▶ [Goal of the exercise]:
Skip the pictures, please, and write out exactly the lines from the opening of the data through the line containing "m.use_nodes = True".

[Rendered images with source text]
'''

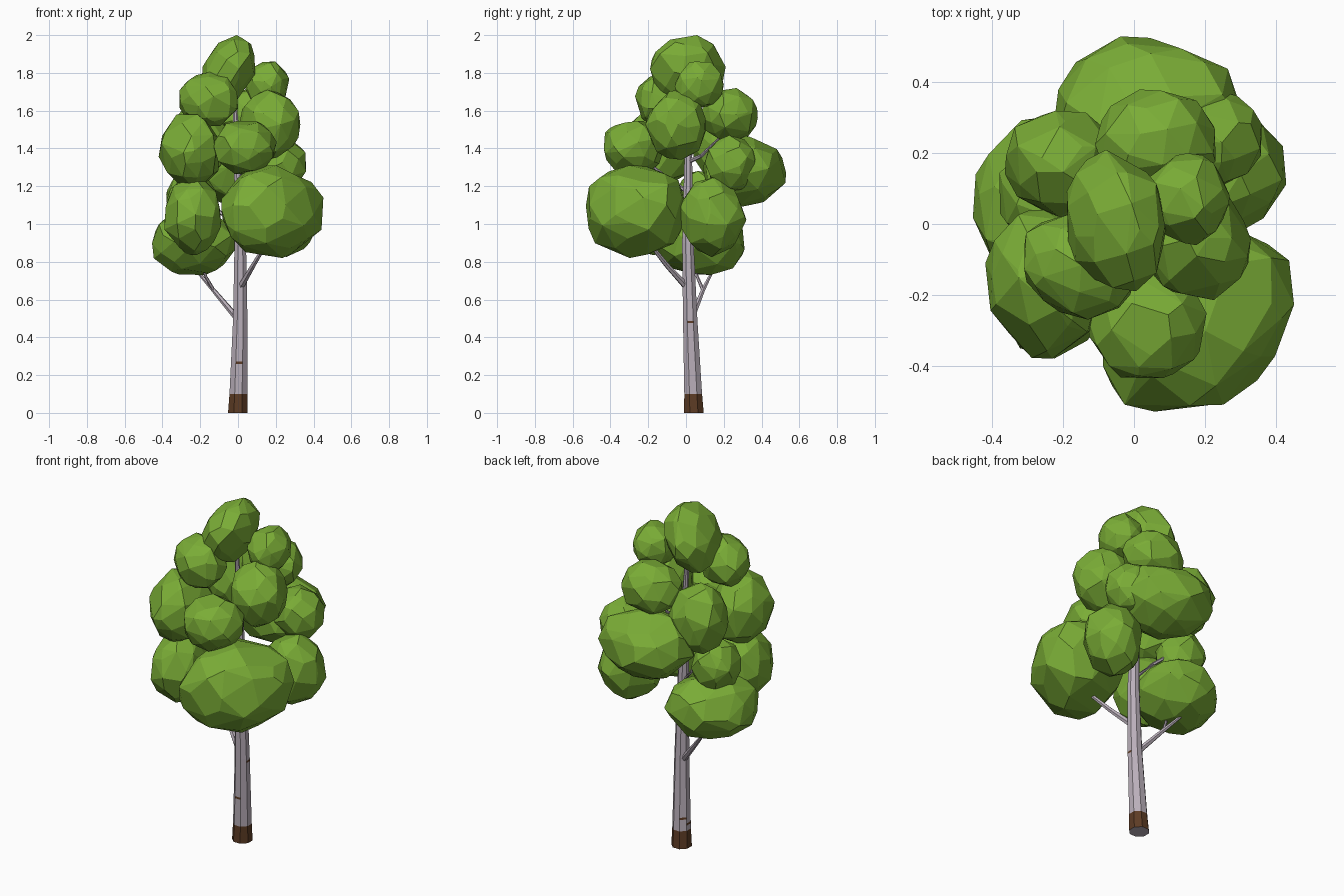
import bpy, bmesh, math, random
from mathutils import Vector

if "Cube" in bpy.data.objects:
    bpy.data.objects.remove(bpy.data.objects["Cube"])

random.seed(7)


def material(name, rgb):
    m = bpy.data.materials.new(name)
    m.diffuse_color = (*rgb, 1)
    m.use_nodes = True
    m.node_tree.nodes["Principled BSDF"].inputs["Base Color"].default_value = m.diffuse_color
    return m


LEAF = material("leaf green", (0.195, 0.415, 0.037))
BARK = material("pale bark", (0.49, 0.43, 0.49))
BROWN = material("dark brown", (0.11, 0.045, 0.018))


def add_object(name, bm, mats):
    bmesh.ops.recalc_face_normals(bm, faces=bm.faces)
    me = bpy.data.meshes.new(name)
    bm.to_mesh(me)
    bm.free()
    for m in mats:
        me.materials.append(m)
    ob = bpy.data.objects.new(name, me)
    bpy.context.collection.objects.link(ob)
    return ob


def tube(path, sides):
    """Closed faceted tube through (x, y, z, radius) stations."""
    bm = bmesh.new()
    pts = [Vector(p[:3]) for p in path]
    rings = []
    for i, p in enumerate(pts):
        d = pts[min(i + 1, len(pts) - 1)] - pts[max(i - 1, 0)]
        if sides == 8:
            u, v = Vector((1, 0, 0)), Vector((0, 1, 0))   # level rings for the trunk
        else:
            u = d.orthogonal().normalized()
            v = d.normalized().cross(u)
        rings.append([bm.verts.new(p + path[i][3] * (
            u * math.cos(math.tau * (k + 0.5) / sides) +
            v * math.sin(math.tau * (k + 0.5) / sides))) for k in range(sides)])
    for a, b in zip(rings, rings[1:]):
        for k in range(sides):
            j = (k + 1) % sides
            bm.faces.new((a[k], a[j], b[j], b[k]))
    bm.faces.new(rings[0])
    bm.faces.new(rings[-1])
    return bm


def foliage(name, centre, radii, skew_xy=0, skew_xz=0):
    """Convex faceted clump: hull of jittered points, skewed and fitted to its extents."""
    n = int(34 + 90 * max(radii))
    pts = []
    for i in range(n):
        z = 1 - 2 * (i + 0.5) / n
        r = math.sqrt(1 - z * z)
        a = i * 2.39996
        p = Vector((r * math.cos(a), r * math.sin(a), z))
        p += Vector([random.uniform(-0.2, 0.2) for _ in range(3)])
        p = p.normalized() * random.uniform(0.96, 1.06)
        x, y, z = p
        pts.append(Vector((x + skew_xy * y + skew_xz * z, y + skew_xy * x, z + skew_xz * x)))
    lo = [min(p[k] for p in pts) for k in range(3)]
    hi = [max(p[k] for p in pts) for k in range(3)]
    bm = bmesh.new()
    for p in pts:
        bm.verts.new([centre[k] + radii[k] * (2 * (p[k] - lo[k]) / (hi[k] - lo[k]) - 1)
                      for k in range(3)])
    bmesh.ops.convex_hull(bm, input=bm.verts)
    inner = [v for v in bm.verts if not v.link_faces]
    bmesh.ops.delete(bm, geom=inner, context='VERTS')
    # merge nearly flat neighbours into larger facets
    bmesh.ops.dissolve_limit(bm, angle_limit=math.radians(9), verts=bm.verts, edges=bm.edges)
    add_object(name, bm, [LEAF])


# trunk: leaning taper, with brown foot and short bark marks
keys = [(0, -0.001, 0.042, 0.056), (0.1, 0.002, 0.038, 0.051), (0.5, 0.012, 0.022, 0.041),
        (0.9, 0.012, 0.01, 0.033), (1.35, 0.0, 0.012, 0.022), (1.68, -0.02, 0.02, 0.010)]
marks = [(0.13, 180), (0.165, 135), (0.26, -90), (0.475, 0)]
MARK_HEIGHT = 0.012


def station(z):
    z = min(max(z, keys[0][0]), keys[-1][0])
    for a, b in zip(keys, keys[1:]):
        if z <= b[0]:
            t = (z - a[0]) / (b[0] - a[0])
            x, y, r = [a[k] + t * (b[k] - a[k]) for k in (1, 2, 3)]
            return (x, y, z, r)


levels = sorted({k[0] for k in keys} | {m[0] for m in marks}
                | {m[0] + MARK_HEIGHT for m in marks})
bm = tube([station(z) for z in levels], 8)
for f in bm.faces:
    c = f.calc_center_median()
    x, y, _, _ = station(c.z)
    ang = math.degrees(math.atan2(c.y - y, c.x - x))
    foot = 0.001 < c.z < 0.1
    mark = any(z < c.z < z + MARK_HEIGHT and abs((ang - d + 180) % 360 - 180) < 10
               for z, d in marks)
    f.material_index = 1 if foot or mark else 0
add_object("trunk", bm, [BARK, BROWN])

# branches
branches = [
    [(0.005, 0.025, 0.49, 0.018), (-0.13, 0.09, 0.65, 0.012), (-0.25, 0.16, 0.79, 0.006)],
    [(-0.13, 0.09, 0.65, 0.010), (-0.17, 0.06, 0.72, 0.008), (-0.20, 0.04, 0.80, 0.005)],
    [(0.01, 0.01, 0.66, 0.019), (0.08, -0.10, 0.78, 0.014), (0.20, -0.26, 0.98, 0.007)],
    [(0.01, 0.01, 0.95, 0.014), (-0.08, 0.06, 1.05, 0.010), (-0.20, 0.12, 1.15, 0.006)],
    [(0.0, 0.01, 1.17, 0.013), (0.01, -0.07, 1.22, 0.010), (0.03, -0.22, 1.34, 0.006)],
    [(0.0, 0.01, 1.33, 0.013), (0.05, 0.08, 1.36, 0.010), (0.08, 0.2, 1.48, 0.006)],
]
for i, path in enumerate(branches):
    add_object(f"branch_{i + 1}", tube(path, 6), [BARK])

# foliage clumps: centre, half extents, optional skews
clumps = [
    ((0.182, -0.265, 1.065), (0.27, 0.265, 0.245), 0.12),
    ((-0.232, 0.07, 0.90), (0.223, 0.24, 0.17), 0.07),
    ((-0.24, -0.20, 1.04), (0.15, 0.18, 0.205)),
    ((0.265, 0.145, 1.035), (0.165, 0.175, 0.21), 0.05),
    ((-0.25, 0.08, 1.14), (0.13, 0.13, 0.14)),
    ((0.04, 0.31, 1.28), (0.27, 0.22, 0.19)),
    ((0.22, 0.24, 1.32), (0.14, 0.14, 0.15)),
    ((0.035, -0.28, 1.405), (0.17, 0.155, 0.14)),
    ((-0.255, -0.17, 1.39), (0.165, 0.21, 0.19), -0.05),
    ((-0.205, 0.17, 1.44), (0.16, 0.15, 0.195)),
    ((0.165, -0.055, 1.525), (0.165, 0.16, 0.185), -0.05),
    ((0.06, 0.23, 1.575), (0.17, 0.15, 0.145)),
    ((-0.155, -0.12, 1.66), (0.155, 0.15, 0.145), -0.12),
    ((0.155, 0.07, 1.735), (0.115, 0.13, 0.125)),
    ((-0.05, 0.01, 1.815), (0.14, 0.20, 0.185), -0.05, 0.15),
]
for i, args in enumerate(clumps):
    foliage(f"foliage_clump_{i + 1}", *args)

'''

▶ [Solution]:
import bpy, bmesh, math, random
from mathutils import Vector

if "Cube" in bpy.data.objects:
    bpy.data.objects.remove(bpy.data.objects["Cube"])

random.seed(7)


def material(name, rgb):
    m = bpy.data.materials.new(name)
    m.diffuse_color = (*rgb, 1)
    m.use_nodes = True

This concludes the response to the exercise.